Well the amusement parks have remained closed due to the pandemic but for those missing the thrill of the roller coaster, look no further than the door and window industry. After starting out really fast in the early part of the year, business took a dive in the spring due to stay-at- home orders, plant shutdowns and a general feeling of gloom surrounding the economy. Now that things are starting to reopen, most of my door and window customers are reporting that June has taken off like a rocket. Indeed, June in my neck of the woods looks to be running an average of at least 20% higher the same time period last year. So, what is going on?

U.S. homebuilding increased less than expected in May but permits for future home construction rebounded strongly, indicating that the housing market—along with the economy in general—was starting to emerge from the pandemic-induced drop. An article posted by CNBC states that applications to buy homes surged to an 11 ½ year high in May; this is will surely give the housing market a shot in the arm, spurring more permits and starts in the months ahead. But still how do we explain June?

Well, I informally polled my customers and one thing for certain is that optimism abounds. There are several theories for the uptick.

“Folks have been quarantined in their houses for months now and many have noticed some things that need to be taken care of including new windows and doors,” says one customer.

“They have stimulus money in the bank as well as extra money to spend due to canceled vacation plans. So now perhaps it is time to spend that money on the house, and that includes windows and doors,” says another.

Another trend is that real estate markets are heating up in the suburbs. An economic report by MarketWatch points to a strong real estate market this summer, led by an interest in suburbia. It seems as though the social unrest and riots in the cities have spurred an interest in moving to the suburbs and rural areas. As one real estate agent put it, “People just want to move away from the craziness and have some peace and quiet.” Declining mortgage rates are an additional catalyst.

The RV business is another area that is taking off and that means RV doors and windows right along with it. Reluctance to get on airplanes translates to vacation plans that involve RVs, and many people are finding this experience to be quite gratifying. Instead of hanging out in crowded airports and paying for a $10 hot dog on the way to their destinations, they are parked at a campground watching deer, walking their dogs and eating fifty cent hot dogs cooked on their grill. Maybe they rented the RV for their first experience but now love this change of pace and are now buying one, or they own one already and are buying a better one. The low price of gasoline doesn’t hurt either.

But with this summer surge in business comes one damper and as predicted in one of my earlier blogs: the lack of labor. Workers who became unemployed due to the pandemic are not exactly rushing back to the factories even though plants desperately need them.
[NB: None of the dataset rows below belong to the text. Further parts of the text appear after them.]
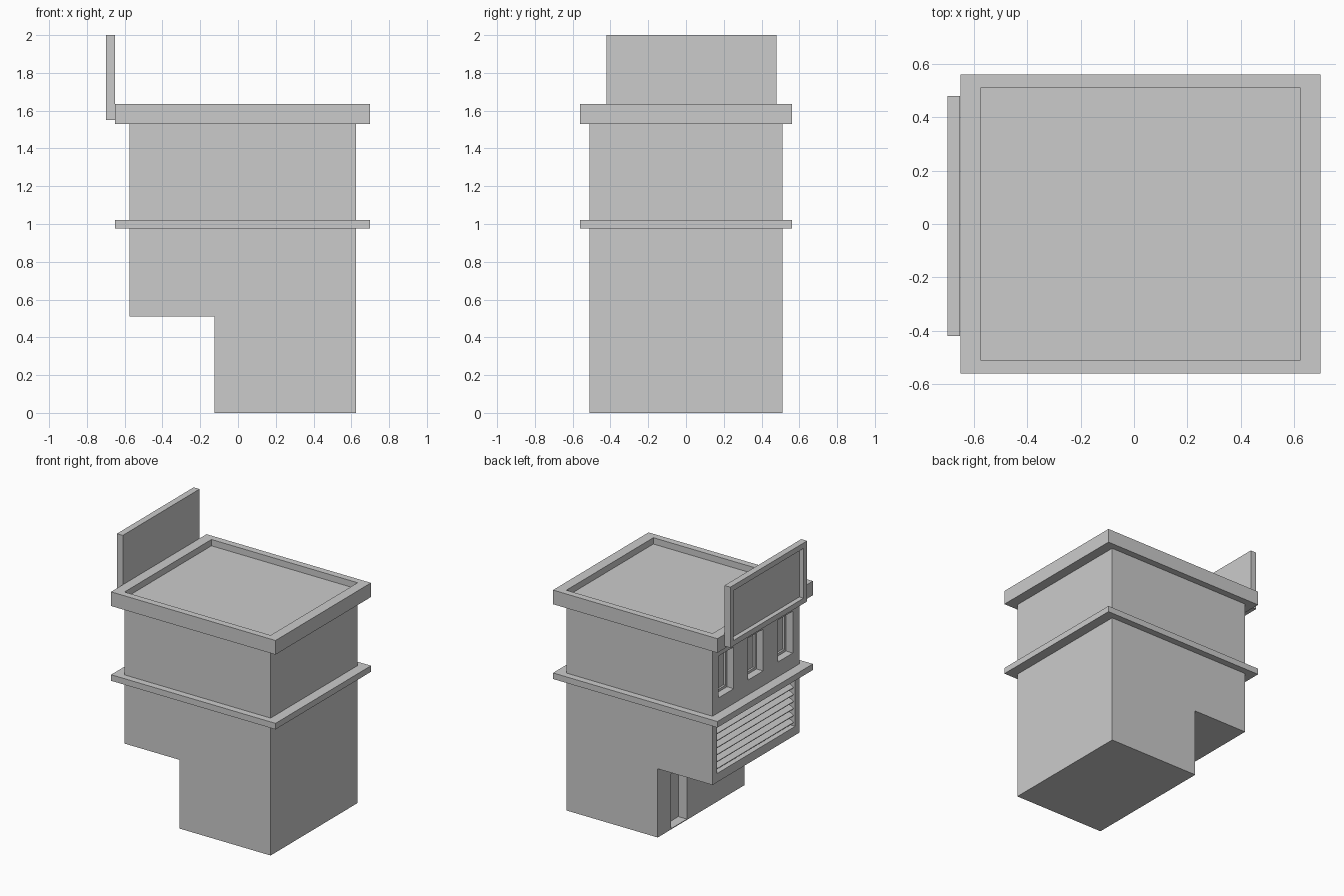
import bpy, bmesh
from mathutils import Matrix, Vector

if "Cube" in bpy.data.objects:
    bpy.data.objects.remove(bpy.data.objects["Cube"])


def finish(name, bm):
    bmesh.ops.recalc_face_normals(bm, faces=bm.faces)
    me = bpy.data.meshes.new(name)
    bm.to_mesh(me)
    bm.free()
    ob = bpy.data.objects.new(name, me)
    bpy.context.collection.objects.link(ob)
    return ob


def boxes(name, items):
    """Each item is (x0, x1, y0, y1, z0, z1, tilt about y)."""
    bm = bmesh.new()
    for x0, x1, y0, y1, z0, z1, *tilt in items:
        c = Vector(((x0 + x1) / 2, (y0 + y1) / 2, (z0 + z1) / 2))
        m = (Matrix.Translation(c) @ Matrix.Rotation(tilt[0] if tilt else 0, 4, 'Y')
             @ Matrix.Diagonal((x1 - x0, y1 - y0, z1 - z0, 1)))
        bmesh.ops.create_cube(bm, size=1, matrix=m)
    return finish(name, bm)


def cut(ob, items):
    cutter = boxes(ob.name + "_cutter", items)
    cutter.hide_render = True
    cutter.hide_viewport = True
    mod = ob.modifiers.new("cut", 'BOOLEAN')
    mod.operation = 'DIFFERENCE'
    mod.solver = 'EXACT'
    mod.object = cutter


def frame(x0, x1, y0, y1, z0, z1, w):
    return [(x0, x1, y0, y0 + w, z0, z1), (x0, x1, y1 - w, y1, z0, z1),
            (x0, x1, y0 + w, y1 - w, z0, z0 + w), (x0, x1, y0 + w, y1 - w, z1 - w, z1)]


FACE = -0.575      # upper street facade
DOOR = -0.125      # recessed ground floor wall
DEPTH = 0.07
WINDOWS = (-0.343, 0.005, 0.35)

# Main body: overhanging profile extruded along y
bm = bmesh.new()
profile = [(DOOR, 0), (0.625, 0), (0.625, 1.56), (FACE, 1.56), (FACE, 0.51), (DOOR, 0.51)]
face = bm.faces.new([bm.verts.new((x, -0.51, z)) for x, z in profile])
ext = bmesh.ops.extrude_face_region(bm, geom=[face])
bmesh.ops.translate(bm, vec=(0, 1.02, 0),
                    verts=[g for g in ext["geom"] if isinstance(g, bmesh.types.BMVert)])
body = finish("building_body", bm)

# Openings: windows, shutter bay and doorway
cut(body, [(FACE - 0.1, FACE + DEPTH, y - 0.088, y + 0.088, 1.13, 1.44) for y in WINDOWS]
    + [(FACE - 0.1, FACE + DEPTH, -0.46, 0.46, 0.575, 0.945),
       (DOOR - 0.1, DOOR + DEPTH, 0.168, 0.355, 0.006, 0.41)])

# Window frames
for i, y in enumerate(WINDOWS):
    boxes(f"window_frame_{i + 1}",
          frame(FACE + DEPTH - 0.015, FACE + DEPTH, y - 0.088, y + 0.088, 1.13, 1.44, 0.018))

# Louvre slats
boxes("louvre_slats", [(FACE + 0.012, FACE + 0.068, -0.46, 0.46,
                        0.605 + i * 0.052, 0.615 + i * 0.052, -0.5) for i in range(7)])

# Floor band between storeys
boxes("floor_band", [(-0.65, 0.70, -0.56, 0.56, 0.975, 1.02)])

# Roof slab with sunken deck
roof = boxes("roof_parapet", [(-0.65, 0.70, -0.56, 0.56, 1.53, 1.635)])
cut(roof, [(-0.575, 0.625, -0.51, 0.51, 1.588, 1.8)])

# Blank sign board with raised border
sign = boxes("sign_board", [(-0.70, -0.652, -0.42, 0.48, 1.55, 2.0)])
cut(sign, [(-0.8, -0.665, -0.38, 0.44, 1.59, 1.96)])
Perhaps some have a genuine fear of the virus, but the reason I am hearing more often is the $600 per week they are receiving from the government as a result of the Cares Act. It makes going back to work less attractive. Because of this, door and window plants are scrambling to get enough workers to fulfill their orders on a timely basis. I have even heard of one window manufacturer shutting down the plant the last week of July and telling their sales team not to take more orders. The Cares Act is due to expire at the end of this month so hopefully they can add more staff when the $600 no longer dampers the enthusiasm to work.

Morgan Donahue, vice president of sales at Erdman Automation, predicted earlier this year that when the market for automation comes back, “it will do so with a vengeance.” After talking to the plant managers who are pulling their hair out trying to staff their window lines to reduce back logs, I can attest that Morgan is correct.

So, there we have it, the roller coaster is soaring upward. Will the ups and downs continue, or will the wild ride be over? What do you think?

Leave a Reply

Your email address will not be published. Required fields are marked *